TASK INPUTS:
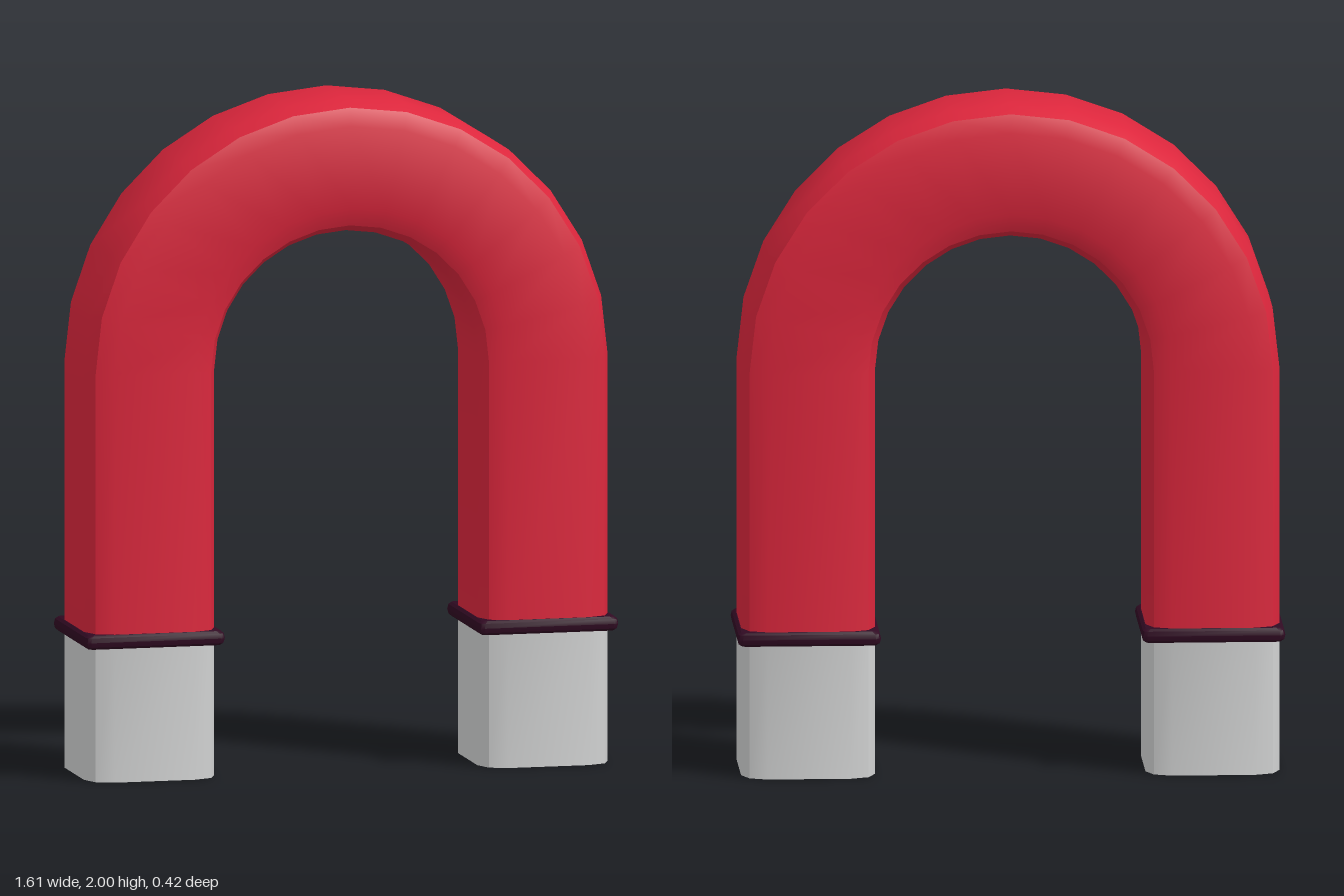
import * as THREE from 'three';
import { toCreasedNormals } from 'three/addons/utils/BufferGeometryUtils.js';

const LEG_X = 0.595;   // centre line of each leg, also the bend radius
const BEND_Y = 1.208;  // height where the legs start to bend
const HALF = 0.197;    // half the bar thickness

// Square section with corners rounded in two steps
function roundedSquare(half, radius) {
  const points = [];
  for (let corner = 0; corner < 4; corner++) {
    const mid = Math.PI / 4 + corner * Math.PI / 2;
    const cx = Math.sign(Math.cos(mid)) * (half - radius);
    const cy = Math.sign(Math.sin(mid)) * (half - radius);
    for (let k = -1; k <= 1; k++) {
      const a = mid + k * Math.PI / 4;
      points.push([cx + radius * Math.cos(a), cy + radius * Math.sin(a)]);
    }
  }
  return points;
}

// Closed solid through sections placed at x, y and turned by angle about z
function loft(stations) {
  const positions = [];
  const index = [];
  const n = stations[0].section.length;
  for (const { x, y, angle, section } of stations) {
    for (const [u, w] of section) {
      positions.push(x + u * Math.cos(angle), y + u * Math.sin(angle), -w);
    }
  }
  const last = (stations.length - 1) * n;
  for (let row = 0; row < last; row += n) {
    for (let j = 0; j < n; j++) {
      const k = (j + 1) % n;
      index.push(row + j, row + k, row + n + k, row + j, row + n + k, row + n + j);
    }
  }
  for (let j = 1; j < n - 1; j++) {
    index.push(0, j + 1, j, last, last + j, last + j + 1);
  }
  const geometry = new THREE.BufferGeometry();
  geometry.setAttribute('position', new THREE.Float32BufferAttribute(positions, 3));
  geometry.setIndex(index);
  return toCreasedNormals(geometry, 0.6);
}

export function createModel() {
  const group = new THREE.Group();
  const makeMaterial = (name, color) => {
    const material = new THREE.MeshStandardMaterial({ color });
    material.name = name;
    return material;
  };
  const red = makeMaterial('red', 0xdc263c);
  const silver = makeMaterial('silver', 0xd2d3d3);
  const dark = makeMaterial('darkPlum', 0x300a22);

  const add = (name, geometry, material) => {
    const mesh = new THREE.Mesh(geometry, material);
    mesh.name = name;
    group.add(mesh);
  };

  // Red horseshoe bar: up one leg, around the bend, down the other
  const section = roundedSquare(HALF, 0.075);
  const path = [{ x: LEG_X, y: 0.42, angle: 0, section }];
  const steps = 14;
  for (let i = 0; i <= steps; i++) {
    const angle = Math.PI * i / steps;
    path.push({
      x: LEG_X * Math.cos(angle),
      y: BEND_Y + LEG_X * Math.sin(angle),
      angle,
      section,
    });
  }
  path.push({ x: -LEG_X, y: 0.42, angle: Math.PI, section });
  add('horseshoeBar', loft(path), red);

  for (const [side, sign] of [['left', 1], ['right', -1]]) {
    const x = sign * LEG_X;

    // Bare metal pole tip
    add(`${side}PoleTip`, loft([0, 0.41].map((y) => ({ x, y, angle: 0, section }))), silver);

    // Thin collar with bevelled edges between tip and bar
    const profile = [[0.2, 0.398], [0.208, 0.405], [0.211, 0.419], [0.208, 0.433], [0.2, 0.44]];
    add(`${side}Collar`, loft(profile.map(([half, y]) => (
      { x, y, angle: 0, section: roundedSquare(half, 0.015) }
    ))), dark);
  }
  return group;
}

--

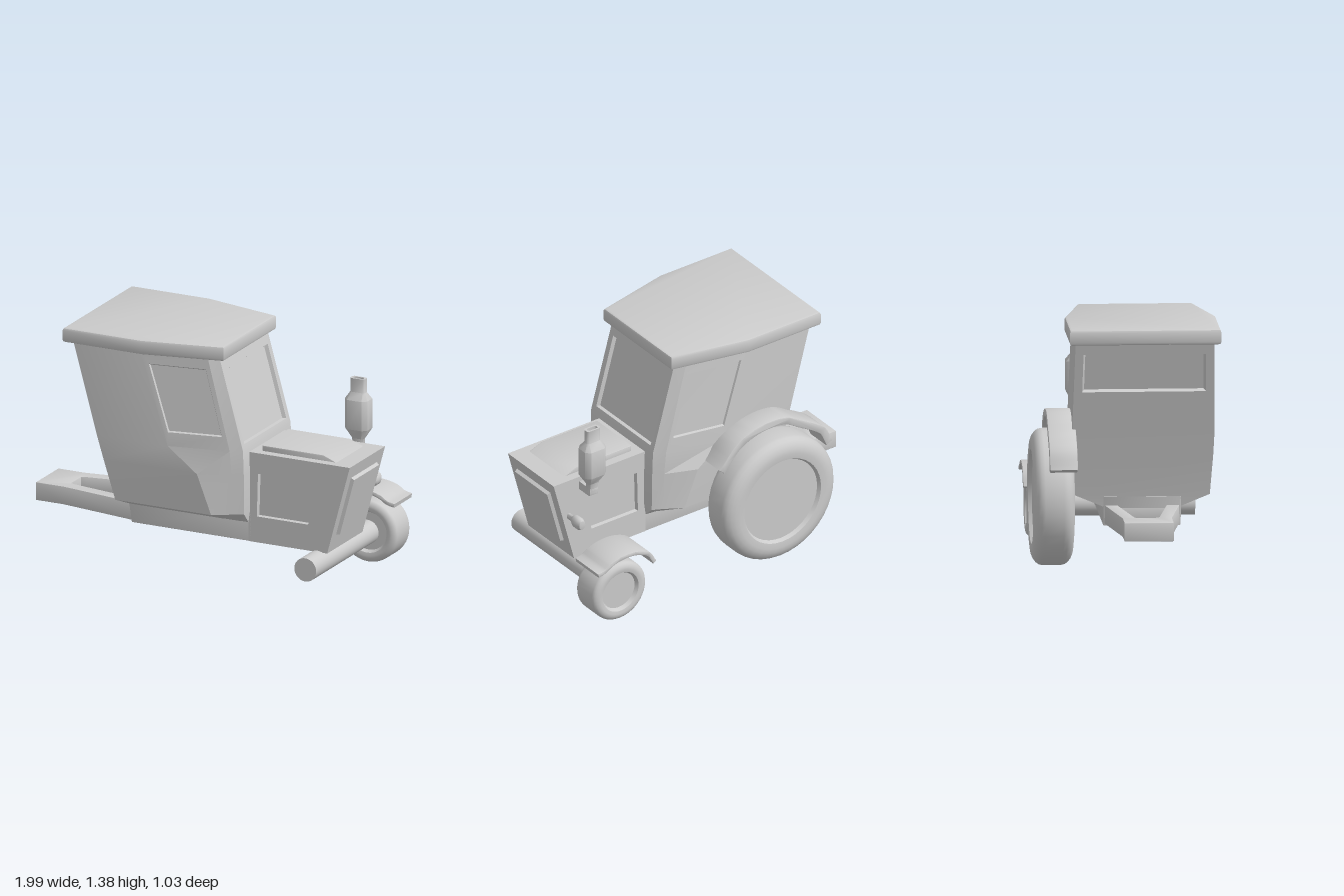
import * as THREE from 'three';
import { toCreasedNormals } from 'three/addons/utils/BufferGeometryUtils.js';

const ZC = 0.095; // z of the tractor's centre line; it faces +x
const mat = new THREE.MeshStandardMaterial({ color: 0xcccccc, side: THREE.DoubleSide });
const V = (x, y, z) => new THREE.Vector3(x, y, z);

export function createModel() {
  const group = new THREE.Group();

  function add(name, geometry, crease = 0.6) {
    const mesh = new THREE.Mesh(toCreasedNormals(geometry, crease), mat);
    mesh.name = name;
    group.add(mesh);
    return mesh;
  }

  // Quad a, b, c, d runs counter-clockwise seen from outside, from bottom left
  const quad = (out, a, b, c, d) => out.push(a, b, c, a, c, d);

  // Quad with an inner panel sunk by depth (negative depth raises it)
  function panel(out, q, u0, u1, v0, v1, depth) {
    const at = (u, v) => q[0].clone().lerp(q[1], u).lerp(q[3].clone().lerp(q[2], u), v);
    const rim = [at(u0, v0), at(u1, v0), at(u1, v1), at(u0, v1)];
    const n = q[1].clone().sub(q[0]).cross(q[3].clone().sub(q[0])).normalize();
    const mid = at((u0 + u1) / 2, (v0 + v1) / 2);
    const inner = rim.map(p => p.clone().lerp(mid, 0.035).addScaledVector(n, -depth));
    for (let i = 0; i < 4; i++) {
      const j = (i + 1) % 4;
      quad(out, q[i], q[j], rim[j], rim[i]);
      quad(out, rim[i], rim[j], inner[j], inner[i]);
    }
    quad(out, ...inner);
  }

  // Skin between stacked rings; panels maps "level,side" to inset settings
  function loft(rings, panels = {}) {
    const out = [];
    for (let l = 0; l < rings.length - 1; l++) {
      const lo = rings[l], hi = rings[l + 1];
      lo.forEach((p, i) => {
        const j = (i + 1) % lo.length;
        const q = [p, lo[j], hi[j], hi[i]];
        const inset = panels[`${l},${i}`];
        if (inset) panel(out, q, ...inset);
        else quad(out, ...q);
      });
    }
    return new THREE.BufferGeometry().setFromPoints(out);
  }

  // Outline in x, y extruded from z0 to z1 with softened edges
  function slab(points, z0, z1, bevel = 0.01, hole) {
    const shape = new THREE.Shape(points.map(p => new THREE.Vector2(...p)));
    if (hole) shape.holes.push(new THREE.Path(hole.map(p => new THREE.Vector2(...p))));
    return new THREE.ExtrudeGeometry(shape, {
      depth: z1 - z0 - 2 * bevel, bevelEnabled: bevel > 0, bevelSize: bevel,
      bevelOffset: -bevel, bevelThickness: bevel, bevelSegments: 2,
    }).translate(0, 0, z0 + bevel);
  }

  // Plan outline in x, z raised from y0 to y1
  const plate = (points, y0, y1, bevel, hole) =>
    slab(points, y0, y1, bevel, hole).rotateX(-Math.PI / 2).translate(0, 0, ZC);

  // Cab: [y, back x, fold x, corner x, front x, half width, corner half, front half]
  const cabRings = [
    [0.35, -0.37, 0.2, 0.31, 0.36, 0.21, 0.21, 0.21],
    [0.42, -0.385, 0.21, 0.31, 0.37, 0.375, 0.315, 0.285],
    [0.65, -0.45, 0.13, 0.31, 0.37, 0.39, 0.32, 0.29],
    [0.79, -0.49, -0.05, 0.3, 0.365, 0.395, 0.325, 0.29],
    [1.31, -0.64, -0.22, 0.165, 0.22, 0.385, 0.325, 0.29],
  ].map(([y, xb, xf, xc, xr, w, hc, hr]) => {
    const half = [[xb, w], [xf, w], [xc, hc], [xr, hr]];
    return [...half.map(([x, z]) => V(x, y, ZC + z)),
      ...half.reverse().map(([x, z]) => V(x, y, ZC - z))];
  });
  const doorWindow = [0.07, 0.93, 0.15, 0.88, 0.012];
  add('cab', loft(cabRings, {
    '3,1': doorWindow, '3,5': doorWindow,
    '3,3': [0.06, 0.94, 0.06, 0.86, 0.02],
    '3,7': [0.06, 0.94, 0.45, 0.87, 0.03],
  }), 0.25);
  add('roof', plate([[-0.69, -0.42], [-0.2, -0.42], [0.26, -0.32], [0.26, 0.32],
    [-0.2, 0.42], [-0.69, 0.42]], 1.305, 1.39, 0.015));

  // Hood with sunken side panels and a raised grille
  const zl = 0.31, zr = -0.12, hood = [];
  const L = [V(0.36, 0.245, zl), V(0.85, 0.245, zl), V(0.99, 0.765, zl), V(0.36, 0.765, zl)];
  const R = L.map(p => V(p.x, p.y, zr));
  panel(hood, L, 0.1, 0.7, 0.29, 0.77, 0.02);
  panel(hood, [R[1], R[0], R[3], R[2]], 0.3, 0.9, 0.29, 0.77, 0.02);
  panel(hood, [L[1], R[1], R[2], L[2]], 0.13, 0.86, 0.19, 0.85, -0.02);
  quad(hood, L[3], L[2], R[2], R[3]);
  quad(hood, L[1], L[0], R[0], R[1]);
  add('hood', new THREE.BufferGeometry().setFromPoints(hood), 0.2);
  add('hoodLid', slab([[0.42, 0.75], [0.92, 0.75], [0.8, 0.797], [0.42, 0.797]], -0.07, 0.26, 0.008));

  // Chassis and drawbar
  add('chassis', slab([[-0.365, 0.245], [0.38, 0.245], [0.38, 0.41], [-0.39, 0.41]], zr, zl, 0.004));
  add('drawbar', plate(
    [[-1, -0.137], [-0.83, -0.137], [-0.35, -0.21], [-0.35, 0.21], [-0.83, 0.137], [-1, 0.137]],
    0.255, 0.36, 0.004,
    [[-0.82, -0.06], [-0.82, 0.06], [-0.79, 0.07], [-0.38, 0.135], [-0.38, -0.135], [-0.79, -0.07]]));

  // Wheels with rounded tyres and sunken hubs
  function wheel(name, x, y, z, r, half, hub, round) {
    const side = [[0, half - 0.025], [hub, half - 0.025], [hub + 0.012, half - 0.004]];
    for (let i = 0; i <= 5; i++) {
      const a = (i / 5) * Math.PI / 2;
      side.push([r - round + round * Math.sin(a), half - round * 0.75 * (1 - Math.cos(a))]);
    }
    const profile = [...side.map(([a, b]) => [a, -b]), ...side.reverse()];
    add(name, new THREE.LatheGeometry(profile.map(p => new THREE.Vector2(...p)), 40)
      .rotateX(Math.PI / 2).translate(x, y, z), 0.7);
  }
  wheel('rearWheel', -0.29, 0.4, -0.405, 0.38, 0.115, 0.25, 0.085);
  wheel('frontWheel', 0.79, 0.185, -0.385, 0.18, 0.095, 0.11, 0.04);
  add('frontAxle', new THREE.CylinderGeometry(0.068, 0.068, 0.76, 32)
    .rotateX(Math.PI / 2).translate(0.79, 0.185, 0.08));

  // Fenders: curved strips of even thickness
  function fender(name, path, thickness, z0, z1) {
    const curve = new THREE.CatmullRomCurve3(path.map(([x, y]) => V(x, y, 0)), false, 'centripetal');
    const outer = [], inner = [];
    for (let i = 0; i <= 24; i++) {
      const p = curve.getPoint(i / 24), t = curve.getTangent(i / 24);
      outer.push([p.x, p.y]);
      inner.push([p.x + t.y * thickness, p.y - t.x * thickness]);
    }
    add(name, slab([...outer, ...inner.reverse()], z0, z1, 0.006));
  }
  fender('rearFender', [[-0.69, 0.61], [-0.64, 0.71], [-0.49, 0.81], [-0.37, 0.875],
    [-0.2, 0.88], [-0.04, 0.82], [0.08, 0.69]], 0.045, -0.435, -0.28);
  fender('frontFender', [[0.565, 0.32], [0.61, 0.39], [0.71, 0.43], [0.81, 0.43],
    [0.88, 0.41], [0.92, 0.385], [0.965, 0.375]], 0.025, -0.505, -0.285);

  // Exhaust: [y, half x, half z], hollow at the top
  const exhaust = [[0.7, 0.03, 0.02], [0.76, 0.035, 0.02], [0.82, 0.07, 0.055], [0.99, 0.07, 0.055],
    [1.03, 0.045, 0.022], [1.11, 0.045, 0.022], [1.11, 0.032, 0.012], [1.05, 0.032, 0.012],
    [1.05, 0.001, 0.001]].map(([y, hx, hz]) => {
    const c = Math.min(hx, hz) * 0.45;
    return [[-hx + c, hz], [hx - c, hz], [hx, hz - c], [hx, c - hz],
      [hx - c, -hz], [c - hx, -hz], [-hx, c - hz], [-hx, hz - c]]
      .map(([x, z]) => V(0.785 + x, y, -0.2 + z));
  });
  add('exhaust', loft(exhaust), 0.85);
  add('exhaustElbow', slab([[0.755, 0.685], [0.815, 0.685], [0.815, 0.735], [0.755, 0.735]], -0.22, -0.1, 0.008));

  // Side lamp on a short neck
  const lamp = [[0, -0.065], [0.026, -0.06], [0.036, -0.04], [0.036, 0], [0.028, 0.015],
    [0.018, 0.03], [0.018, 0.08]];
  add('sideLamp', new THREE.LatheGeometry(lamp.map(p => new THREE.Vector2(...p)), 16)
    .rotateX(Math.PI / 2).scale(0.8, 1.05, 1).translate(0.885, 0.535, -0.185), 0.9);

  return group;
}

PROBLEM DETAILS: Write out exactly the lines above from the line with "zr, zl, 0.004));" through the line with "function wheel(name, x, y, z, r, half, hub, round)", both of them included, and leave out all other lines.

RESPONSE:
  add('chassis', slab([[-0.365, 0.245], [0.38, 0.245], [0.38, 0.41], [-0.39, 0.41]], zr, zl, 0.004));
  add('drawbar', plate(
    [[-1, -0.137], [-0.83, -0.137], [-0.35, -0.21], [-0.35, 0.21], [-0.83, 0.137], [-1, 0.137]],
    0.255, 0.36, 0.004,
    [[-0.82, -0.06], [-0.82, 0.06], [-0.79, 0.07], [-0.38, 0.135], [-0.38, -0.135], [-0.79, -0.07]]));

  // Wheels with rounded tyres and sunken hubs
  function wheel(name, x, y, z, r, half, hub, round) {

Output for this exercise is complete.